Thanks to the immense pull of the Harry Potter series, its marketing, movies and world of mouth, that made the book in vogue.
It’s Harry Potter’s 38th Birthday and for Potterheads it’s a day to celebrate the magical world that had them engrossed in their childhood and well into adulthood. We see how the mania has changed over the years.
A childhood fantasy escape — the world of Harry Potter binds many people, so much so that it even makes for great conversations on dates for some. It was a series that captured the imagination of an entire generation that opted to read books over the many options that internet had to offer at that time.
Twenty seven-year-old Anandita must have been 11 or 12 when she started reading these books. “I definitely enjoyed the books more. Even now, I keep going back to the books every two years or so. It is like a comforting thing from your childhood that reminds you of a beautiful time. I grew up with Harry but the story is right there and it doesn’t change.” Ask her if she would like to date a Potterhead and the young writer says, “That’s a prerequisite. If he hasn’t read Harry Potter, I am not dating him.”
Swagat Sengupta, CEO, Oxford Bookstores, who organised a cosplay in the city to mark the birthday celebrations of the much-loved wizard, believes that Harry Potter is not just a book series but a phenomenon. “It is certainly not limited to one age group. You can see a 7-year-old and a 42-year-old dressed for the cosplay and participating in the quiz, so clearly there is no age group, it’s for all generations. Thanks to the immense pull of the Harry Potter series, its marketing, movies and world of mouth, that made the book in vogue. Moreover, the J.K. Rowling books may have started with a target readership of children but they eventually have grown beyond that.”

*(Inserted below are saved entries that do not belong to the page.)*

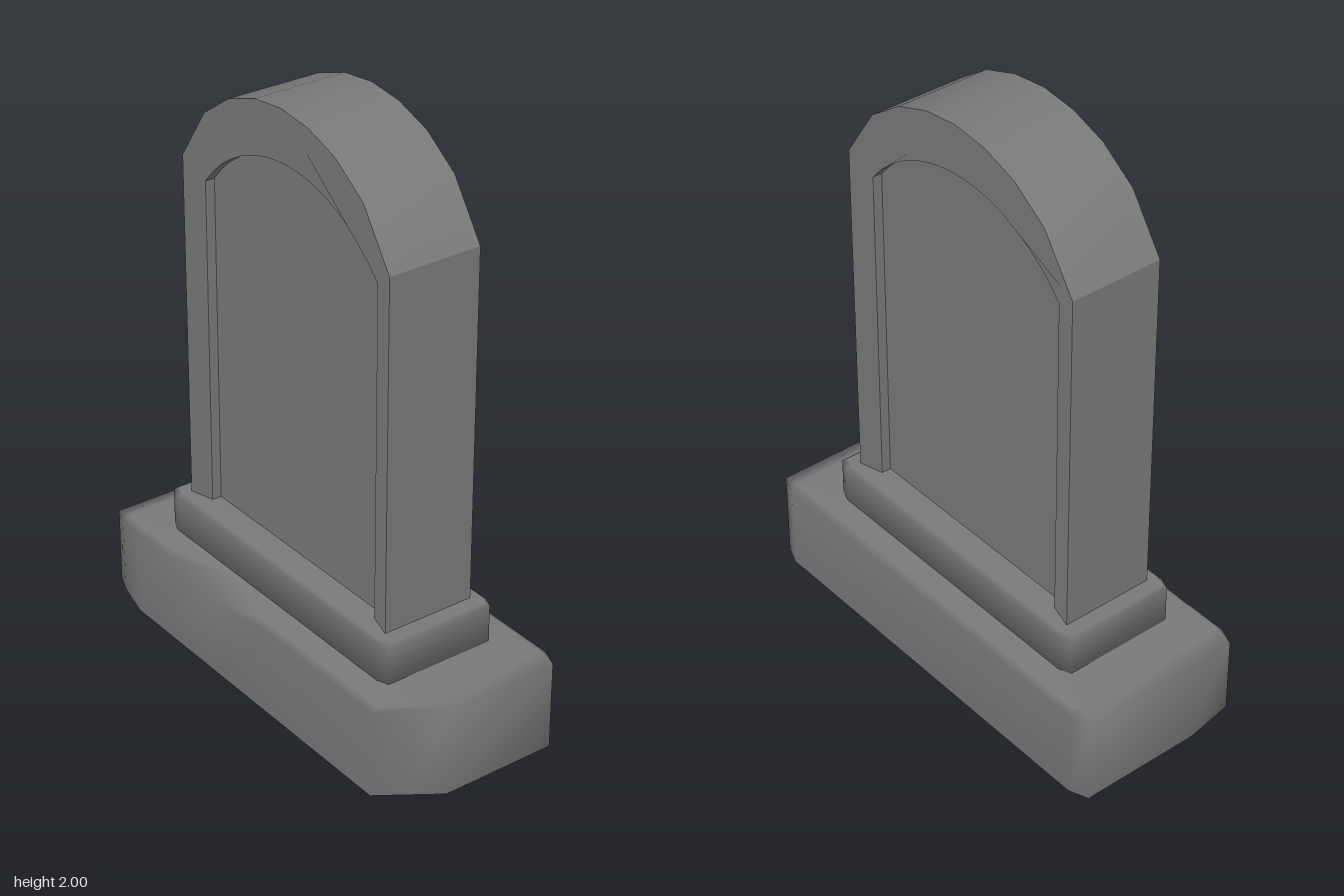
import * as THREE from 'three';
import { toCreasedNormals } from 'three/addons/utils/BufferGeometryUtils.js';

const material = new THREE.MeshStandardMaterial({ color: 0x797979 });

function addMesh(group, name, geometry) {
  const mesh = new THREE.Mesh(geometry, material);
  mesh.name = name;
  group.add(mesh);
}

// Closed solid through stacked rings of [x, y, z], counter-clockwise from above.
// Shared vertices give area-weighted normals: flat faces, softly shaded bevels.
function loft(rings) {
  const n = rings[0].length;
  const last = rings.length - 1;
  const points = rings.flat();
  const bottom = points.push([0, rings[0][0][1], 0]) - 1;
  const top = points.push([0, rings[last][0][1], 0]) - 1;
  const index = [];
  for (let i = 0; i < n; i++) {
    const j = (i + 1) % n;
    for (let k = 0; k < last; k++) {
      const a = k * n, b = a + n;
      index.push(a + i, a + j, b + j, a + i, b + j, b + i);
    }
    index.push(bottom, j, i, top, last * n + i, last * n + j);
  }
  const geo = new THREE.BufferGeometry();
  geo.setAttribute('position', new THREE.Float32BufferAttribute(points.flat(), 3));
  geo.setIndex(index);
  geo.computeVertexNormals();
  return geo;
}

// Extrude a [z, y] outline along x, centred
function slabOf(points, depth) {
  const shape = new THREE.Shape(points.map(([z, y]) => new THREE.Vector2(z, y)));
  const geo = new THREE.ExtrudeGeometry(shape, { depth, bevelEnabled: false });
  geo.translate(0, 0, -depth / 2);
  geo.rotateY(Math.PI / 2);
  return toCreasedNormals(geo, 0.5);
}

export function createModel() {
  const group = new THREE.Group();

  // Base: outer x, z, top bevel x, z, chip in the upper edge, chip in the lower edge
  const outline = [
    [0.31, 0.7, 0.285, 0.7, 0, 0],
    [0.31, -0.7, 0.285, -0.7, 0, 0],
    [0.285, -0.765, 0.27, -0.7, 0, 0],
    [-0.14, -0.765, -0.14, -0.7, 0, 0],
    [-0.285, -0.765, -0.27, -0.7, 0, 0.04],
    [-0.31, -0.7, -0.29, -0.69, 0, 0.04],
    [-0.31, -0.62, -0.29, -0.62, 0, 0],
    [-0.31, -0.43, -0.29, -0.43, 0, 0],
    [-0.31, -0.17, -0.22, -0.21, 0.03, 0],
    [-0.31, 0.08, -0.29, 0.08, 0, 0],
    [-0.31, 0.635, -0.287, 0.645, 0, 0],
    [-0.215, 0.7, -0.213, 0.695, -0.01, 0],
    [-0.12, 0.765, -0.2, 0.7, 0, 0],
    [0.285, 0.765, 0.27, 0.7, 0, 0],
  ];
  addMesh(group, 'base', loft([
    outline.map(([x, z, , , , lift]) => [x * (0.92 - 2 * lift), 0, z * (0.92 - 2 * lift)]),
    outline.map(([x, z, , , , lift]) => [x, 0.02 + lift, z]),
    outline.map(([x, z, , , drop]) => [x, 0.325 - drop, z]),
    outline.map(([, , x, z]) => [x, 0.34, z]),
  ]));

  // Plinth with clipped corners and a thin top bevel
  const corners = [
    [0.208, 0.53], [0.208, -0.53], [0.193, -0.57], [-0.193, -0.57],
    [-0.208, -0.53], [-0.208, 0.53], [-0.193, 0.57], [0.193, 0.57],
  ];
  const plinthRing = (y, inset) => corners.map(([x, z]) => [
    x - Math.sign(x) * inset, y, z - Math.sign(z) * inset,
  ]);
  addMesh(group, 'plinth', loft([
    plinthRing(0.32, 0), plinthRing(0.47, 0), plinthRing(0.48, 0.012),
  ]));

  // Arched frame, open at the foot, around a panel recessed on both faces
  const foot = 0.46;
  const half = [[0.512, 1.67], [0.39, 1.85], [0.26, 1.94], [0.13, 1.985]];
  const outer = [
    [0.512, foot], ...half, [0, 2],
    ...half.map(([z, y]) => [-z, y]).reverse(), [-0.512, foot],
  ];
  const inner = [[-0.427, foot]];
  const radius = 0.547, spread = 0.896, steps = 16;
  for (let i = 0; i <= steps; i++) {
    const a = -spread + (2 * spread * i) / steps;
    inner.push([radius * Math.sin(a), 1.265 + radius * Math.cos(a)]);
  }
  inner.push([0.427, foot]);

  // The frame faces dip slightly towards the recess
  const frame = slabOf([...outer, ...inner], 0.326);
  const pos = frame.attributes.position;
  for (let i = 0; i < pos.count; i++) {
    if (Math.abs(pos.getZ(i)) < 0.43 && pos.getY(i) < 1.83) {
      pos.setX(i, Math.sign(pos.getX(i)) * 0.139);
    }
  }
  addMesh(group, 'archedFrame', frame);
  addMesh(group, 'recessedPanel', slabOf(inner, 0.212));

  return group;
}
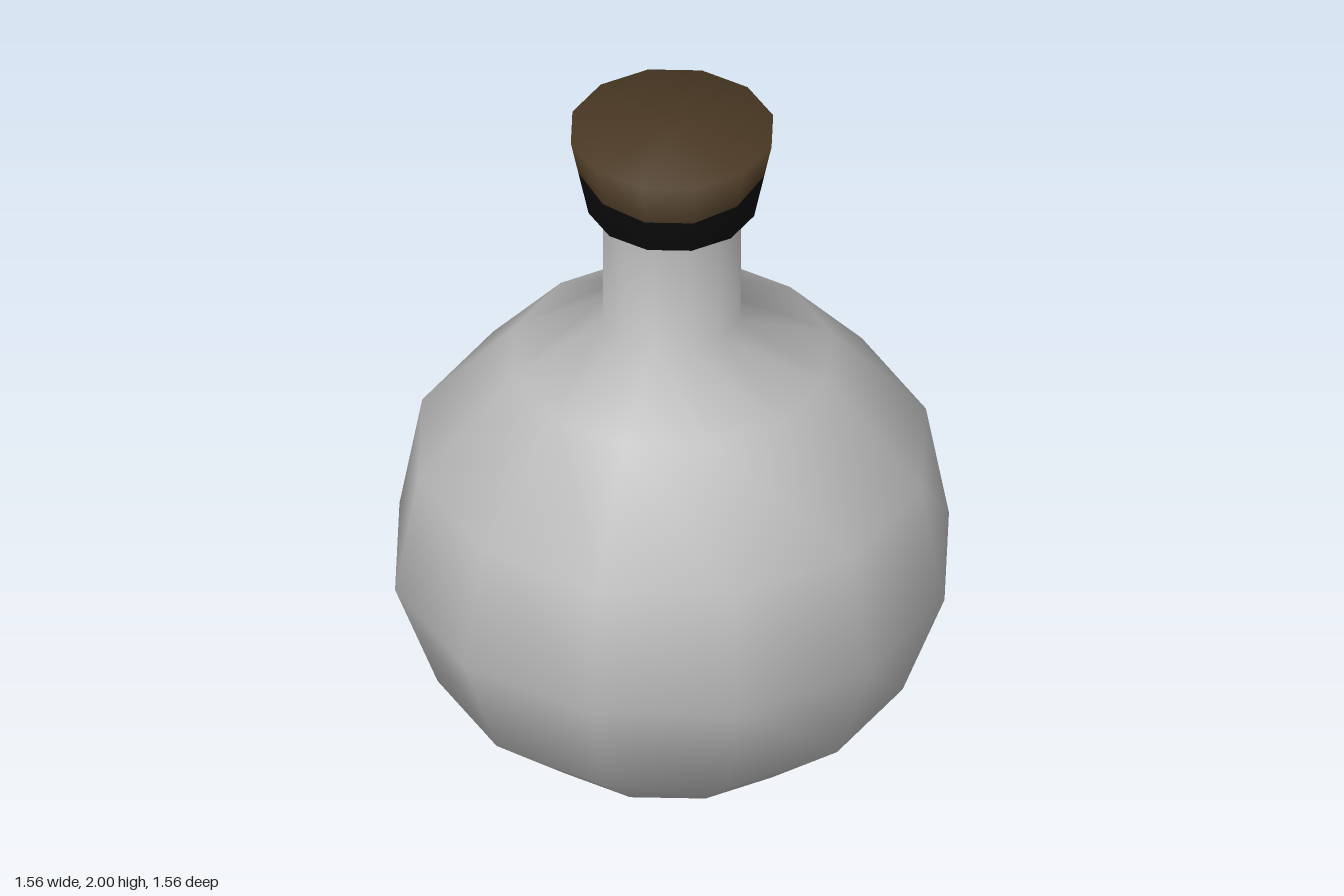
import * as THREE from 'three';

const SIDES = 12;
const toPoints = (list) => list.map(([r, y]) => new THREE.Vector2(r, y));

export function createModel() {
  const model = new THREE.Group();
  model.name = 'roundFlask';

  const glass = new THREE.MeshStandardMaterial({ color: 0xbababa });
  glass.name = 'grey glass';
  const cork = new THREE.MeshStandardMaterial({ color: 0x4a3924 });
  cork.name = 'brown cork';
  const stain = new THREE.MeshStandardMaterial({ color: 0x0c0c0c });
  stain.name = 'black cork base';

  // Round body and neck in one smooth twelve-sided lathe
  const flask = new THREE.Mesh(new THREE.LatheGeometry(toPoints([
    [0, 0], [0.4, 0], [0.66, 0.225], [0.78, 0.555], [0.715, 0.92],
    [0.445, 1.23], [0.195, 1.38], [0.195, 1.76],
  ]), SIDES), glass);
  flask.name = 'flask';
  model.add(flask);

  // Tapered stopper; ring 3 is the slanted border between the two colours
  const bottom = [0.235, 1.745], rim = [0.285, 1.99], border = 3;
  const profile = [[0, 1.725], [0.2, 1.725], bottom, [0.26, 1.8675], rim, [0, 2]];
  const geo = new THREE.LatheGeometry(toPoints(profile), SIDES);
  const pos = geo.attributes.position;
  for (let i = 0; i <= SIDES; i++) {
    const v = i * profile.length + border;
    const x = pos.getX(v), z = pos.getZ(v);
    const y = 1.9 - 0.13 * (x + z);
    const t = (y - bottom[1]) / (rim[1] - bottom[1]);
    const r = THREE.MathUtils.lerp(bottom[0], rim[0], t);
    const a = (i / SIDES) * Math.PI * 2;
    pos.setXYZ(v, r * Math.sin(a), y, r * Math.cos(a));
  }

  // Black below the border, brown above it, in every side
  const bands = profile.length - 1;
  for (let i = 0; i < SIDES; i++) {
    const start = i * bands * 6;
    geo.addGroup(start, border * 6, 0);
    geo.addGroup(start + border * 6, (bands - border) * 6, 1);
  }
  const stopper = new THREE.Mesh(geo, [stain, cork]);
  stopper.name = 'stopper';
  model.add(stopper);

  return model;
}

Pathologist Sanya Sohal got hooked to the books when she was in class three. “Chamber of Secrets had just released and I started reading the books. I think it is a fandom that is really good. People are really supportive and willing to discuss a lot. While the books don’t go so deep into politics or sociology, the fandom as a collective talks about all of these things in a very accepting manner.”
Would any other generation be able to connect to the book as much as millennials? She says, “Not as much as my generation because we grew up as these books were coming up. The release order of the books was a huge thing. We had no option but to read them as they were released. So the new generations won’t be able to enjoy the growing up experience but they can still enjoy it.”

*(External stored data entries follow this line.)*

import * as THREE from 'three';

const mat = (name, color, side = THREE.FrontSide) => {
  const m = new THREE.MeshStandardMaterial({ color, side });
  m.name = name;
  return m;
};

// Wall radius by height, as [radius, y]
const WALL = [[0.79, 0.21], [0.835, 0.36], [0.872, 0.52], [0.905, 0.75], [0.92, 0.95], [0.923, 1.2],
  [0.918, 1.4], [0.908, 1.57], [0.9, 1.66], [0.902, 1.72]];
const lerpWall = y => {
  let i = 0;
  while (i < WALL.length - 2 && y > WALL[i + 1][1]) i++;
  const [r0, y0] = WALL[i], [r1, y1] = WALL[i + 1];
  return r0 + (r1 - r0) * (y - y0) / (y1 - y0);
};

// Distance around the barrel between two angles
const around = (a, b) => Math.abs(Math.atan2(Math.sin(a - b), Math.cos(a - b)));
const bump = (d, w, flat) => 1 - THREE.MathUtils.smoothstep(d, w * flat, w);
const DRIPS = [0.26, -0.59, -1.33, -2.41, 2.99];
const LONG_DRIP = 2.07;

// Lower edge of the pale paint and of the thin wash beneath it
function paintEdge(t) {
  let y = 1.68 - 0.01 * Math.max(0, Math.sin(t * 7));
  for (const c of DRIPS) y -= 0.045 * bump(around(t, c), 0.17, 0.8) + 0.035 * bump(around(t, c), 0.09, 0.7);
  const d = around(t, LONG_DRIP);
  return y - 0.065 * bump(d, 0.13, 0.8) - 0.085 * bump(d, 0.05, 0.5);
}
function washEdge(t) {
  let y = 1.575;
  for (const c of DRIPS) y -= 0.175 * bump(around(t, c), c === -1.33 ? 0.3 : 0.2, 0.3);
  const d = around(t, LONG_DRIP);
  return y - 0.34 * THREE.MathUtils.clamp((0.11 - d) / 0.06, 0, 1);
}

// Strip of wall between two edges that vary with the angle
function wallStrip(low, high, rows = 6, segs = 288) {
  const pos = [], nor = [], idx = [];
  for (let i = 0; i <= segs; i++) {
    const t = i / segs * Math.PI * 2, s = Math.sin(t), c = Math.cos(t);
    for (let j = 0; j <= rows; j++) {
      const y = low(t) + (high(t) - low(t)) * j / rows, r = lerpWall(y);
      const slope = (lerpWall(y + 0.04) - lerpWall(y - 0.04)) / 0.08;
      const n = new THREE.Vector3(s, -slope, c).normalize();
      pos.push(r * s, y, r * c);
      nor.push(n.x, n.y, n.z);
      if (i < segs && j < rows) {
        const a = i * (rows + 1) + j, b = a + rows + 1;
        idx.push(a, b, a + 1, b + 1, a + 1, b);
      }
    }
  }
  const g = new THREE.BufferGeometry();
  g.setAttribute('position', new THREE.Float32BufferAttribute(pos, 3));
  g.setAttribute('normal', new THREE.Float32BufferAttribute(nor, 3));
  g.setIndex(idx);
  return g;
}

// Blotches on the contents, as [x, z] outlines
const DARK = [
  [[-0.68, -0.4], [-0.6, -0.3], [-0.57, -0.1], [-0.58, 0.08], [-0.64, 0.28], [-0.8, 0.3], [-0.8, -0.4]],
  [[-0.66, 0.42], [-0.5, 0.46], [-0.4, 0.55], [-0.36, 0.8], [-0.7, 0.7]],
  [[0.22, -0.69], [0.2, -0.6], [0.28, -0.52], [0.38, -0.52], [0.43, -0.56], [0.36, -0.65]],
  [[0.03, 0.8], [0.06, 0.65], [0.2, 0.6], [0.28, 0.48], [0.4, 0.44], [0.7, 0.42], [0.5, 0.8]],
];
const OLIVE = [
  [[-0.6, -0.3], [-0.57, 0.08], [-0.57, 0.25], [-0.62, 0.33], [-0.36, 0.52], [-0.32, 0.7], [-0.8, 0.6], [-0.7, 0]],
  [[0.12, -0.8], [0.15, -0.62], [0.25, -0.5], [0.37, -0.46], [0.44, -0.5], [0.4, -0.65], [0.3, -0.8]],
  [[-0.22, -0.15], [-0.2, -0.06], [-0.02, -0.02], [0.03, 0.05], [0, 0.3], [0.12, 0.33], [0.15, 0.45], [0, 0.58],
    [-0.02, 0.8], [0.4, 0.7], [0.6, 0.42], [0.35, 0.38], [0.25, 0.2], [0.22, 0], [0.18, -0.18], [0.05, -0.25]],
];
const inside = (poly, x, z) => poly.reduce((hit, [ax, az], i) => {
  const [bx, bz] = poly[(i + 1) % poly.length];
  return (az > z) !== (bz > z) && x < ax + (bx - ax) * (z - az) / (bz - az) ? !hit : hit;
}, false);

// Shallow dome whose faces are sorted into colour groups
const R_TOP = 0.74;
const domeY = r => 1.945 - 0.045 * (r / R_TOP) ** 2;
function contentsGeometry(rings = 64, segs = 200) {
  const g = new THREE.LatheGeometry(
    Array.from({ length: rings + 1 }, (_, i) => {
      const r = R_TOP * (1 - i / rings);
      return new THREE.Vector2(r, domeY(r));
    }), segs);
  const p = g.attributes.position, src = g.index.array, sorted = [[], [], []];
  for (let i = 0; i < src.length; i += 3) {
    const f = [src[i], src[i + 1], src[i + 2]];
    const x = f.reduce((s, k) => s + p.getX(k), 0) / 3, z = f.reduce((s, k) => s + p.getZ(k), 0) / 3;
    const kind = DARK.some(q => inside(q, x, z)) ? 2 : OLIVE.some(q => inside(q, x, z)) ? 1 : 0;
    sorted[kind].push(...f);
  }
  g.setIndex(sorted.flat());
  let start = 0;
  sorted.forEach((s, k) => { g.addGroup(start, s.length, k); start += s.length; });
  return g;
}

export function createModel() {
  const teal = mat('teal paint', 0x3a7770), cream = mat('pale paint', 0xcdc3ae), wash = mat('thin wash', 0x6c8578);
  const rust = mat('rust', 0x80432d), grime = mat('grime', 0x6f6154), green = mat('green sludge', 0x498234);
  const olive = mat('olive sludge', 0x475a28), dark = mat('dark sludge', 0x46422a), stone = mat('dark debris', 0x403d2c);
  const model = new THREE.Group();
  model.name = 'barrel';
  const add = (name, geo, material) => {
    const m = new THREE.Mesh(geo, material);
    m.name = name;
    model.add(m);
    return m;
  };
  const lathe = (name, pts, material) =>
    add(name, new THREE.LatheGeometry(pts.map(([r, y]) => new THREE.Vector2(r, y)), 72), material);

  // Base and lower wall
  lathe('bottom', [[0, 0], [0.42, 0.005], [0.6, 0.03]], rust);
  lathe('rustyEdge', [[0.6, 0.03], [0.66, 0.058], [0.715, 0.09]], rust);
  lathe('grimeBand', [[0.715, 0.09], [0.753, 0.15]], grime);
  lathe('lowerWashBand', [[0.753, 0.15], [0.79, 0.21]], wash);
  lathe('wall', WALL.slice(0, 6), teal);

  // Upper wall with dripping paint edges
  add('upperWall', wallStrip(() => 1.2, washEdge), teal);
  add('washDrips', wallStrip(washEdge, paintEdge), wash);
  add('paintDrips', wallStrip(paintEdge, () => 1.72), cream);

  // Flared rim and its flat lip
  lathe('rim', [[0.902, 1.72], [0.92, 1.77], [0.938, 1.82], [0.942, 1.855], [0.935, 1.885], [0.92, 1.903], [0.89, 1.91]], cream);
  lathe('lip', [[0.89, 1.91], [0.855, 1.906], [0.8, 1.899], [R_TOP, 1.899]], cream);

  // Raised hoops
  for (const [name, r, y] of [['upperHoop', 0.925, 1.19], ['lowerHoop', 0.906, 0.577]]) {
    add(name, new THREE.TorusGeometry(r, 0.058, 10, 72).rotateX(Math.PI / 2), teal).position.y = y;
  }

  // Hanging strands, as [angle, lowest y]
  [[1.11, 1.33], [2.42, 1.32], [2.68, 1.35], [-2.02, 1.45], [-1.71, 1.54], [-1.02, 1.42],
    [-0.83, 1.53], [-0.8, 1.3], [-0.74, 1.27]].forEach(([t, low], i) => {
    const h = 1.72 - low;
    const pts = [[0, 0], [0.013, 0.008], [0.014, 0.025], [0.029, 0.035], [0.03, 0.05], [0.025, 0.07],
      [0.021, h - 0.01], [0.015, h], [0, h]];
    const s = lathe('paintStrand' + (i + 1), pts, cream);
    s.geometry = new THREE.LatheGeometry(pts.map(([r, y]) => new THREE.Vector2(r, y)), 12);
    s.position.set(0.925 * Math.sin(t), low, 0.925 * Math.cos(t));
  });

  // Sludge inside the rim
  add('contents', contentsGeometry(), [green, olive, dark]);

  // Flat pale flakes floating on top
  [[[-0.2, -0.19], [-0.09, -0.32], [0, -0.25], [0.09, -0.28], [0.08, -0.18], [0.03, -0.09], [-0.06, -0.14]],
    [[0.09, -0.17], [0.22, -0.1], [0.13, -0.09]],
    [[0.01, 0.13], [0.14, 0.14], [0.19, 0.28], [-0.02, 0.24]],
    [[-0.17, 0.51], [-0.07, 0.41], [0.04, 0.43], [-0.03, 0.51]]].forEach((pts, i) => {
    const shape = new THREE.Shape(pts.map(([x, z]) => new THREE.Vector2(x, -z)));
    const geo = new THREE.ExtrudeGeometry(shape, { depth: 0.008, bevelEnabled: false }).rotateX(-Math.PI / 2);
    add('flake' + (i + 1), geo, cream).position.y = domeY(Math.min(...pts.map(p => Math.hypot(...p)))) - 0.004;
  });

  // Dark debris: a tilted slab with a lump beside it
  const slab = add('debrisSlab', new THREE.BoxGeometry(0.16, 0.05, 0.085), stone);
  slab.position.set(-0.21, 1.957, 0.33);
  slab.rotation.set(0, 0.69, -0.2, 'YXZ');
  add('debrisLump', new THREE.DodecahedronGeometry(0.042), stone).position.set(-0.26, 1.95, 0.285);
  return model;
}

Twenty seven-year-old Nanak Bhatia, who works as a celebrity manager, thinks because the movie and book series have ended, the hype around it may have gone down a little but the doorways to the magical world remain open. “Even today when I speak to people who have just read the books, I see the same love in their eyes as I had when I first read them. In fact, a few months back a friend who has never read fiction books asked for a recommendation and my first one was the Harry Potter series. The next I heard from him, he had read the entire series.” Ask him if he dates people based on the fact that they are Potter-heads or not and he says, “It makes for great conversation at times when you are talking to someone for the first time but that’s just about how far the topic matters to me.”
Shivam Kalra, who was cosplaying as Professor Snape, is a 25-year old Potter-head who got to know about Harry Potter through the movies. “I did read the books afterwards though. Although the books are written for children, everyone can relate to it because we all were children once and we can relate to those feelings.” But he also agrees that the imagination of millennials has been captured by this series more than anyone else. “It is because we grew up as Harry Potter grew up. I was around the same age as Harry.” However, that doesn’t mean he loves the character itself. “Everyone related to the books differently and I think Harry was a brat.”
While Shivam’s age is closer to actor Daniel Radcliffe's —who played Harry Potter — than the actual character in the book, the age gap only widened between Potter and his fans and this has definitely brought some remarkable changes in the fandom itself.
For example, Aaron Sabhlok who is a four and a half year old, likes to dress up as Harry Potter. “But this is because his sister Hridhika is a Harry Potter fan. Aaron is just playing along,” says their mother. Another 12-year-old dressed up as Harry Potter but there wasn’t much that excited him, except the cosplay. “I just like to dress up,” he said.
A lot more children are finding an affiliation towards the world of Harry Potter because the merchandise and paraphernalia around the fantasy world has grown exponentially. It is rare to come across true-blue fans of the Harry Potter world. However, Daniella Zara Jacob, who was dressed up as Hermione Granger with a broom in her hand, is a student of DPS International in the city and a 10-year old Potterhead. She was introduced to the books when she was three. “My father introduced me to this world. He loves Harry Potter. I have read the books and seen the movies. I liked the books better as the movie didn’t have everything complete but I also like the movies as you can see the real life version.”
Ask her if her peers like Harry Potter too, and she says, “It is one of the most famous children’s book and people love to read it. Most people read about fairy princesses or genies but a wizard is something totally different. And there is such detailing in the book. J.K. Rowling is also very famous.”
While there might be differences between why people from different generations are a part of Pottermania and how it plays out in their lives, it is definitely a unifying experience and is bridging gaps across generations.